Top of Source records
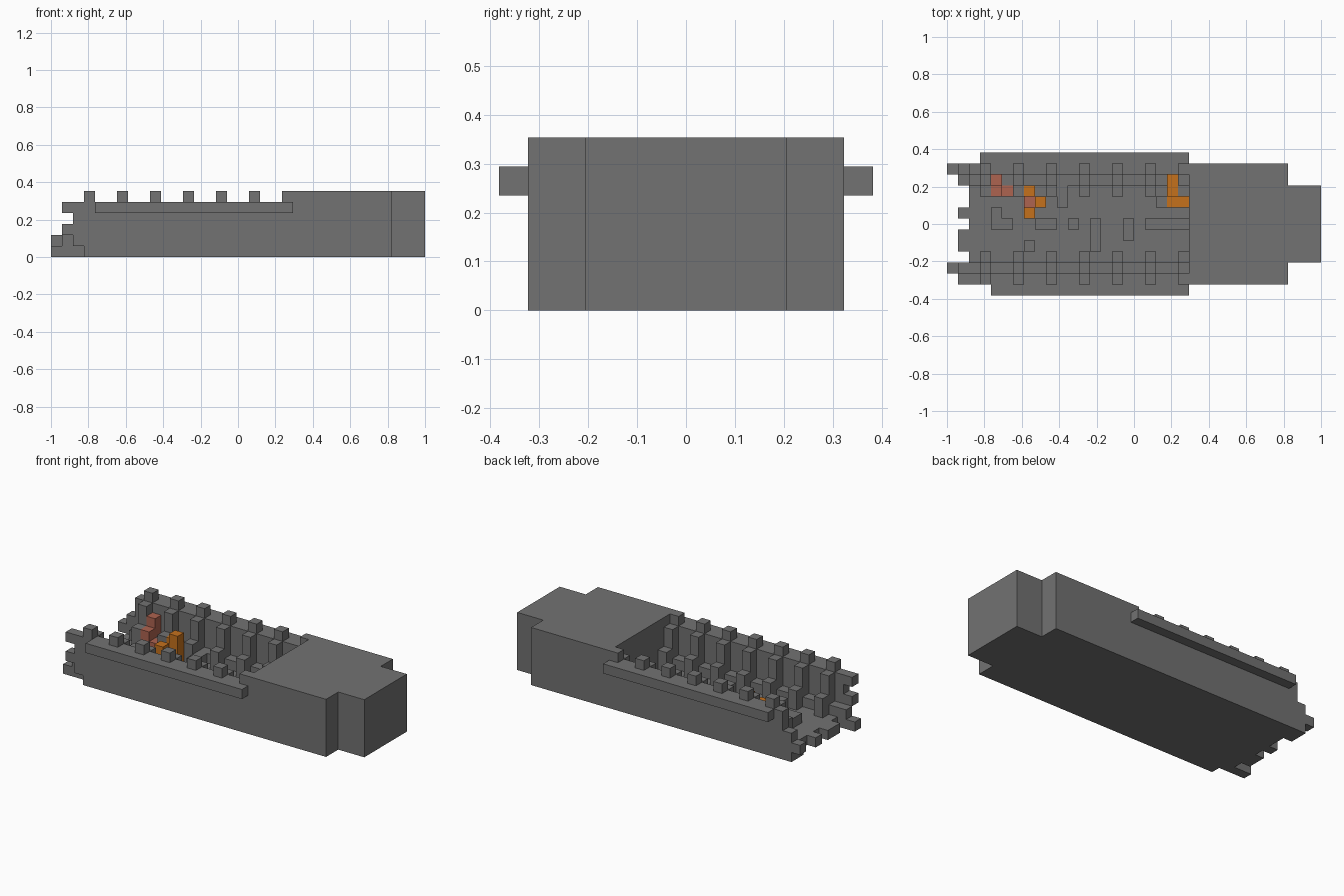
import bpy
import bmesh
from mathutils import Vector

if "Cube" in bpy.data.objects:
    bpy.data.objects.remove(bpy.data.objects["Cube"])

U = 2 / 34                       # size of one block
ORIGIN = Vector((-1, -6.5 * U, 0))
BREAK = 22                       # where the solid half meets the open half


def make_material(name, rgb):
    mat = bpy.data.materials.new(name)
    mat.use_nodes = True
    mat.diffuse_color = (*rgb, 1)
    mat.node_tree.nodes["Principled BSDF"].inputs["Base Color"].default_value = (*rgb, 1)
    return mat


GREY = make_material("weathered_grey", (0.168, 0.168, 0.168))
ORANGE = make_material("bright_orange", (0.56, 0.165, 0.012))
RUST = make_material("rust_red", (0.42, 0.125, 0.08))

cells = {}                       # block position -> part name
materials = {}                   # part name -> material


def fill(part, xs, ys, zs, mat=GREY):
    """Fill a range of blocks; each range is (start, end), end excluded."""
    materials[part] = mat
    for x in range(*xs):
        for y in range(*ys):
            for z in range(*zs):
                cells[x, y, z] = part


def one(n):
    return (n, n + 1)


# Solid half with its narrower end
fill("solid_hull", (BREAK, 31), (1, 12), (0, 6))
fill("end_block", (31, 34), (3, 10), (0, 6))

# Floor with a ragged broken edge
for y, start in enumerate((3, 0, 2, 1, 1, 2, 1, 2, 2, 1, 1), 1):
    fill("floor", (start, BREAK), one(y), (0, 1))

# Side walls, each layer broken off at a different length
for part, y, starts in (("right_wall", 1, (2, 1, 2, 1)),
                        ("left_wall", 11, (0, 1, 2, 2))):
    for z, start in enumerate(starts, 1):
        fill(part, (start, BREAK), one(y), one(z))

# Low inner ledges along the walls
fill("right_ledge", (1, BREAK), one(2), (1, 2))
fill("left_ledge", (2, BREAK), one(10), (1, 2))

# Outer rails
fill("right_rail", (4, BREAK), one(0), (4, 5))
fill("left_rail", (3, BREAK), one(12), (4, 5))

# Stepped ribs repeated along both walls
for x in range(3, BREAK, 3):
    for part, side in (("right_ribs", 1), ("left_ribs", -1)):
        for step, (low, high) in enumerate(((5, 6), (2, 5), (1, 3))):
            fill(part, one(x), one(6 + side * (step - 5)), (low, high))

# Broken keel and loose debris on the floor
for xs in ((4, 6), (8, 10), (11, 12), (18, 22)):
    fill("keel", xs, one(6), (1, 2))
for x, ys in ((4, (7, 8)), (7, (4, 5)), (10, (8, 10)),
              (13, (4, 7)), (16, (5, 7)), (19, (8, 9))):
    fill("debris", one(x), ys, (1, 2))

# Flames
for x, y, top in ((4, 10, 4), (4, 9, 3), (5, 9, 2), (7, 8, 2)):
    fill("red_flames", one(x), one(y), (1, top), RUST)
for x, y, top in ((7, 9, 3), (8, 8, 4), (7, 7, 3), (20, 10, 3),
                  (20, 9, 3), (20, 8, 2), (21, 8, 2)):
    fill("orange_flames", one(x), one(y), (1, top), ORANGE)


def build(part):
    """Make one object from the outward faces of a part's blocks."""
    bm = bmesh.new()
    for cell in [c for c, p in cells.items() if p == part]:
        base = Vector(cell)
        for axis in range(3):
            for sign in (-1, 1):
                n = Vector((0, 0, 0))
                n[axis] = sign
                if tuple(int(v) for v in base + n) in cells:
                    continue
                a = Vector((0, 0, 0))
                a[(axis + 1) % 3] = 1
                b = n.cross(a)
                middle = base + Vector((0.5, 0.5, 0.5)) + n / 2
                corners = (-a - b, a - b, a + b, b - a)
                bm.faces.new([bm.verts.new(ORIGIN + (middle + c / 2) * U)
                              for c in corners])
    bmesh.ops.remove_doubles(bm, verts=bm.verts, dist=U / 100)
    bmesh.ops.dissolve_limit(bm, angle_limit=0.01, verts=bm.verts, edges=bm.edges)
    mesh = bpy.data.meshes.new(part)
    bm.to_mesh(mesh)
    bm.free()
    mesh.materials.append(materials[part])
    bpy.context.collection.objects.link(bpy.data.objects.new(part, mesh))


for part_name in materials:
    build(part_name)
Bottom of Source records
What you have to do - Word for word, give the entries back in full; the pictures do not belong in the copy.

Answer below -
import bpy
import bmesh
from mathutils import Vector

if "Cube" in bpy.data.objects:
    bpy.data.objects.remove(bpy.data.objects["Cube"])

U = 2 / 34                       # size of one block
ORIGIN = Vector((-1, -6.5 * U, 0))
BREAK = 22                       # where the solid half meets the open half


def make_material(name, rgb):
    mat = bpy.data.materials.new(name)
    mat.use_nodes = True
    mat.diffuse_color = (*rgb, 1)
    mat.node_tree.nodes["Principled BSDF"].inputs["Base Color"].default_value = (*rgb, 1)
    return mat


GREY = make_material("weathered_grey", (0.168, 0.168, 0.168))
ORANGE = make_material("bright_orange", (0.56, 0.165, 0.012))
RUST = make_material("rust_red", (0.42, 0.125, 0.08))

cells = {}                       # block position -> part name
materials = {}                   # part name -> material


def fill(part, xs, ys, zs, mat=GREY):
    """Fill a range of blocks; each range is (start, end), end excluded."""
    materials[part] = mat
    for x in range(*xs):
        for y in range(*ys):
            for z in range(*zs):
                cells[x, y, z] = part


def one(n):
    return (n, n + 1)


# Solid half with its narrower end
fill("solid_hull", (BREAK, 31), (1, 12), (0, 6))
fill("end_block", (31, 34), (3, 10), (0, 6))

# Floor with a ragged broken edge
for y, start in enumerate((3, 0, 2, 1, 1, 2, 1, 2, 2, 1, 1), 1):
    fill("floor", (start, BREAK), one(y), (0, 1))

# Side walls, each layer broken off at a different length
for part, y, starts in (("right_wall", 1, (2, 1, 2, 1)),
                        ("left_wall", 11, (0, 1, 2, 2))):
    for z, start in enumerate(starts, 1):
        fill(part, (start, BREAK), one(y), one(z))

# Low inner ledges along the walls
fill("right_ledge", (1, BREAK), one(2), (1, 2))
fill("left_ledge", (2, BREAK), one(10), (1, 2))

# Outer rails
fill("right_rail", (4, BREAK), one(0), (4, 5))
fill("left_rail", (3, BREAK), one(12), (4, 5))

# Stepped ribs repeated along both walls
for x in range(3, BREAK, 3):
    for part, side in (("right_ribs", 1), ("left_ribs", -1)):
        for step, (low, high) in enumerate(((5, 6), (2, 5), (1, 3))):
            fill(part, one(x), one(6 + side * (step - 5)), (low, high))

# Broken keel and loose debris on the floor
for xs in ((4, 6), (8, 10), (11, 12), (18, 22)):
    fill("keel", xs, one(6), (1, 2))
for x, ys in ((4, (7, 8)), (7, (4, 5)), (10, (8, 10)),
              (13, (4, 7)), (16, (5, 7)), (19, (8, 9))):
    fill("debris", one(x), ys, (1, 2))

# Flames
for x, y, top in ((4, 10, 4), (4, 9, 3), (5, 9, 2), (7, 8, 2)):
    fill("red_flames", one(x), one(y), (1, top), RUST)
for x, y, top in ((7, 9, 3), (8, 8, 4), (7, 7, 3), (20, 10, 3),
                  (20, 9, 3), (20, 8, 2), (21, 8, 2)):
    fill("orange_flames", one(x), one(y), (1, top), ORANGE)


def build(part):
    """Make one object from the outward faces of a part's blocks."""
    bm = bmesh.new()
    for cell in [c for c, p in cells.items() if p == part]:
        base = Vector(cell)
        for axis in range(3):
            for sign in (-1, 1):
                n = Vector((0, 0, 0))
                n[axis] = sign
                if tuple(int(v) for v in base + n) in cells:
                    continue
                a = Vector((0, 0, 0))
                a[(axis + 1) % 3] = 1
                b = n.cross(a)
                middle = base + Vector((0.5, 0.5, 0.5)) + n / 2
                corners = (-a - b, a - b, a + b, b - a)
                bm.faces.new([bm.verts.new(ORIGIN + (middle + c / 2) * U)
                              for c in corners])
    bmesh.ops.remove_doubles(bm, verts=bm.verts, dist=U / 100)
    bmesh.ops.dissolve_limit(bm, angle_limit=0.01, verts=bm.verts, edges=bm.edges)
    mesh = bpy.data.meshes.new(part)
    bm.to_mesh(mesh)
    bm.free()
    mesh.materials.append(materials[part])
    bpy.context.collection.objects.link(bpy.data.objects.new(part, mesh))


for part_name in materials:
    build(part_name)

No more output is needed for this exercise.